I don’t feel snitty today because I just got a za from someone who blew me an air-kiss. It turned out the za was just a regift, but it was still a sprachgefuhl-like experience!
An index card filed at the Merriam-Webster headquarters containing the word “snotty” and the information on when and where it was used in a publication.
If you didn’t understand a word I said, well, blame the new words that keep coming up in the latest dictionaries.
The makers of Merriam-Webster Dictionary said there are at least 77 new words that editors will include in the dictionary’s edition for next year.
Among them are “snitty” (which means “disagreeably agitated”), “za” (short for “pizza”), “air-kiss” (another term for “flying kiss”), “regift” (a gift given to one person who gives it to another), “sprachgefuhl” (an intuitive sense of what is linguistically appropriate).
The word “snitty” first popped up in the “Los Angeles Times” in January 1989, then appeared in the March and August editions of “People” magazine.
It was one of hundreds of words being tracked by editors at Merriam-Webster who are always searching for new terms to enter into the Collegiate Dictionary.
But something went wrong. The editors, who were eager to define “snitty” as “disagreeably agitated,” no longer saw the word in national newspapers and magazines. “Snitty” fizzled.
Although it was commonly used in conversation, Merriam-Webster’s editors could only find three examples of its use in print. They had no choice but to reject it.
But then they began noticing it again 2005, first in “Entertainment Weekly” and then in several newspapers. With about a dozen examples of “snitty” being published, the term is now a likely shoo-in for next year’s Collegiate.
When it comes to making it into Merriam-Webster’s Collegiate Dictionary, spoken word isn’t enough.
“We need evidence that it’s being used in print,” said senior editor Jim Lowe, who is at a loss to explain the six-year publication gap of “snitty.”
Snitty’s journey from popular use to the pages of the country’s largest selling dictionary goes to the heart of what Merriam-Webster’s Collegiate strives to be: an official collection of words and definitions that grows and changes with modern conversations.
“It’s circular,” says Daniel Brandon, one of the 40 or so editors who read through hundreds of newspapers and magazines looking for “neologisms” — newly coined or created words. “People look to us to settle the argument over whether a word is really a word. But we look to them for how to enter it in the dictionary in the first place.”
Brandon and his fellow new-word seekers work alone in cubicles filling the second floor of Merriam-Webster’s headquarters in Springfield, Massachusetts. Other than an air conditioner’s hum, the clicking of computer keys and pages turning, the room is as silent as a library.
The editors spend hours reading everything from science and medical journals to entertainment and fashion magazines. They have no phones on their desks, and if there’s a need for conversation, communication might happen in a whisper if not an e-mail or handwritten note.
New-looking words are highlighted, and the passage in which they are discovered is typed onto an index card and entered into a computer database.
Around this time each year, Lowe goes through a list of hundreds of the newly flagged words, and sees how many citations were made for each.
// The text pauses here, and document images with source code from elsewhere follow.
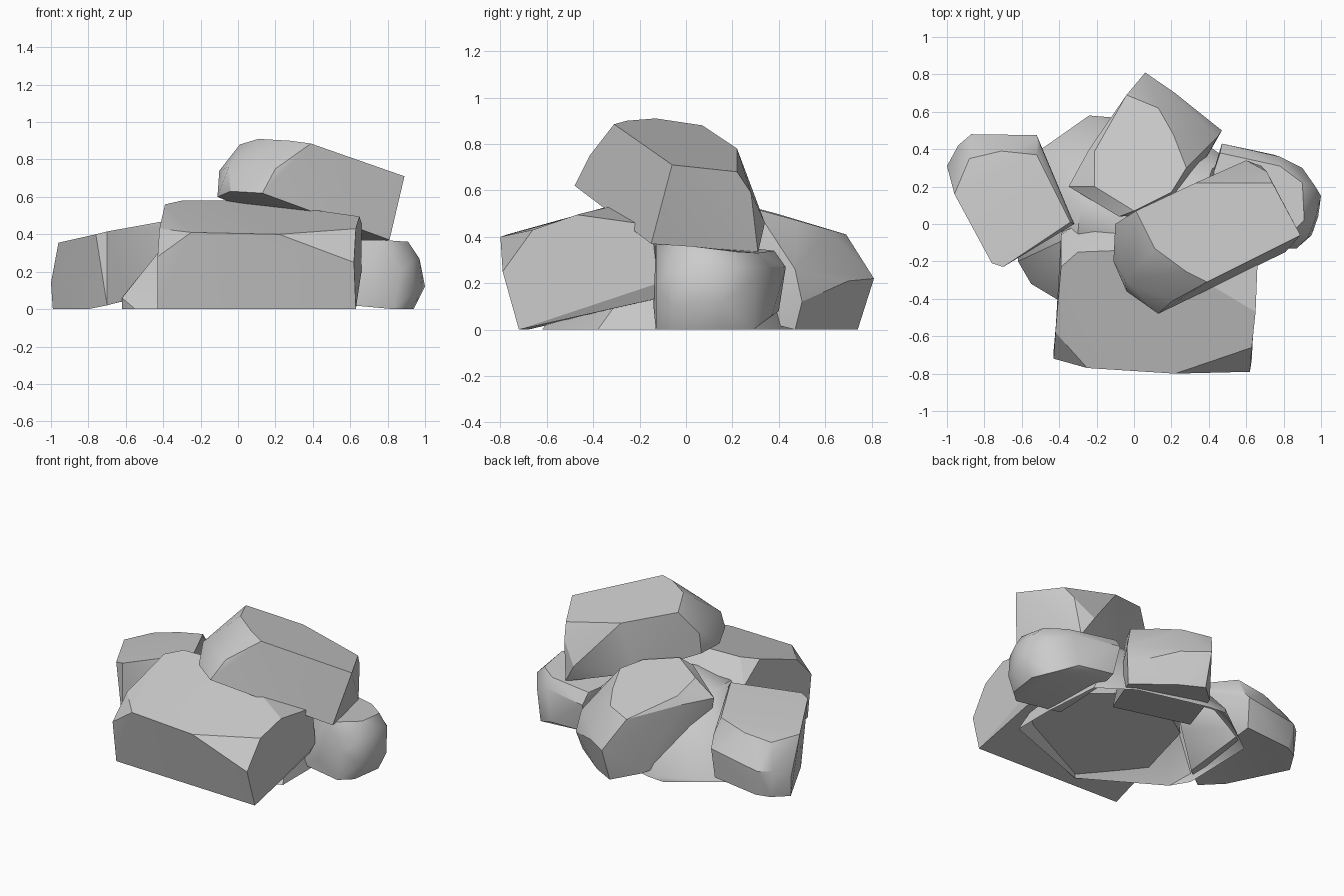
import bpy, bmesh
from math import radians


def rock(name, corners, smooth=26, open_bottom=False):
    """Chiselled stone: convex hull around a few key corners, flat facets merged."""
    bm = bmesh.new()
    for c in corners:
        bm.verts.new(c)
    bmesh.ops.convex_hull(bm, input=bm.verts[:])
    loose = [v for v in bm.verts if not v.link_faces]
    bmesh.ops.delete(bm, geom=loose, context='VERTS')
    bmesh.ops.dissolve_limit(bm, angle_limit=radians(5),
                             verts=bm.verts[:], edges=bm.edges[:])
    bmesh.ops.recalc_face_normals(bm, faces=bm.faces[:])
    if open_bottom:
        under = [f for f in bm.faces if f.normal.z < -.9]
        bmesh.ops.delete(bm, geom=under, context='FACES')
    me = bpy.data.meshes.new(name)
    bm.to_mesh(me)
    bm.free()
    ob = bpy.data.objects.new(name, me)
    bpy.context.collection.objects.link(ob)
    bpy.ops.object.select_all(action='DESELECT')
    ob.select_set(True)
    bpy.context.view_layer.objects.active = ob
    bpy.ops.object.shade_smooth_by_angle(angle=radians(smooth))
    return ob


# big front slab, leaning slightly forward, underside rising to the back
rock("front_rock", [
    (-.43, -.68, 0), (.63, -.72, 0), (-.40, -.28, .09), (.63, -.14, .13),
    (-.37, 0, .16), (0, .22, .21),
    (-.43, -.72, .28), (-.25, -.77, .41), (.22, -.80, .40), (.37, -.785, .30), (.62, -.79, .25),
    (-.42, -.58, .43), (.63, -.66, .43), (.65, -.47, .495), (.66, -.22, .46),
    (.66, -.14, .37), (.66, -.12, .2),
    (-.39, -.23, .56), (-.30, -.15, .58), (-.05, -.14, .58), (.2, -.2, .56),
    (-.39, -.06, .44), (.1, 0, .45)], 20)

# left stone, rounded at its back end
rock("left_rock", [
    (-.70, -.23, .02), (-.76, -.21, .40), (-.70, -.23, .415), (-.34, .01, .48), (-.32, 0, .45),
    (-.96, .16, .355), (-.88, .35, .35), (-.71, .39, .385), (-.60, .36, .41), (-.52, .37, .43),
    (-1, .31, .14), (-.94, .42, .2), (-.87, .48, .2), (-.52, .475, .26), (-.50, .42, .33),
    (-.99, .30, 0), (-.92, .42, .02), (-.84, .46, .03), (-.53, .45, .06),
    (-.80, -.08, 0), (-.59, -.16, .05), (-.42, -.05, .23)], 32)

# back stone
rock("back_rock", [
    (-.04, .69, .41), (.13, .62, .43), (.21, .48, .47), (.28, .30, .52), (.20, .17, .55),
    (0, .07, .58), (-.21, .20, .55), (-.21, .39, .50), (-.24, .40, .45), (-.35, .20, .45),
    (-.08, .04, .54), (.06, .81, .22), (.22, .70, .21), (.47, .50, .12), (.45, .47, .26),
    (.05, .74, 0), (.20, .66, 0), (.44, .47, 0), (-.10, .60, .03),
    (-.28, .2, .1), (.22, .06, .1)])

# right stone, rounded on the outside
rock("right_rock", [
    (.40, .20, .36), (.47, .43, .27), (.46, .38, .34), (.78, .36, .27), (.78, .31, .33),
    (.90, .22, .335), (.91, .02, .36), (.76, -.13, .37), (.45, -.05, .37),
    (.90, .30, .22), (.97, .20, .27), (1, .15, .12), (.97, .03, .27), (.985, .04, .12),
    (.95, -.06, .1), (.93, -.07, .25), (.87, -.13, .2), (.70, -.14, .1),
    (.94, .15, 0), (.91, -.06, 0), (.83, -.13, 0), (.88, .29, 0), (.75, .37, .06),
    (.50, .40, .08), (.5, -.1, .03), (.5, .3, .05)], 36)

# low wide hollow stone holding the pile together, open underneath
rock("base_rock", [
    (-.62, -.20, 0), (-.55, -.32, 0), (-.41, -.40, 0), (-.05, -.62, 0), (.60, -.38, 0),
    (.60, -.1, 0), (.57, .3, 0), (.35, .45, 0), (-.12, .57, 0), (-.24, .58, 0), (-.61, .32, 0),
    (-.62, -.20, .06), (-.24, .58, .03),
    (-.30, -.05, .46), (-.28, .18, .45), (0, -.1, .5), (.35, .1, .47), (.42, .30, .36),
    (.50, -.15, .32), (.1, -.4, .3)], 40, True)

# tilted stone resting on top
rock("top_rock", [
    (.39, -.31, .885), (.89, -.06, .71), (.74, .22, .68), (.33, .22, .78), (.01, .07, .88),
    (.11, -.13, .91), (.28, -.255, .90),
    (.20, -.415, .75), (.13, -.48, .62), (.81, -.15, .37),
    (-.11, -.20, .60), (-.10, 0, .74), (-.04, -.36, .63), (-.10, -.02, .60), (-.05, -.30, .76),
    (.60, .34, .46), (.42, .25, .66), (.71, .28, .59), (.68, .31, .33), (.25, .18, .45)])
If there were at least eight, the word becomes a strong contender to be passed on to John Morse, Merriam-Webster’s president and final arbiter on what word goes into the dictionary.
The process for entering new words varies a bit among the Collegiate’s competitors — the American Heritage College Dictionary, the Oxford American Dictionary and Webster’s New World College Dictionary — but the overall concept is the same. New words need to be spotted, tracked and analyzed.
Just because a word makes it into the dictionary — even Merriam-Webster’s Collegiate, which sells about 500,000 copies each year — not everyone is convinced that it has enough staying power to stick around for four or five decades, the average amount of time between printings of the company’s massive unabridged dictionary.
“Since every dictionary claims to be authoritative and up-to-date, they proudly add a sprinkling of new words and say they’re the best,” said Allan Metcalf, the executive secretary of the American Dialect Society. “But it’s impossible to know which of the new words are going to last. You can make predictions, but the only way you can be sure is to wait at least 40 years.”
Forty years? You wait for 40 years just to get a regift of za?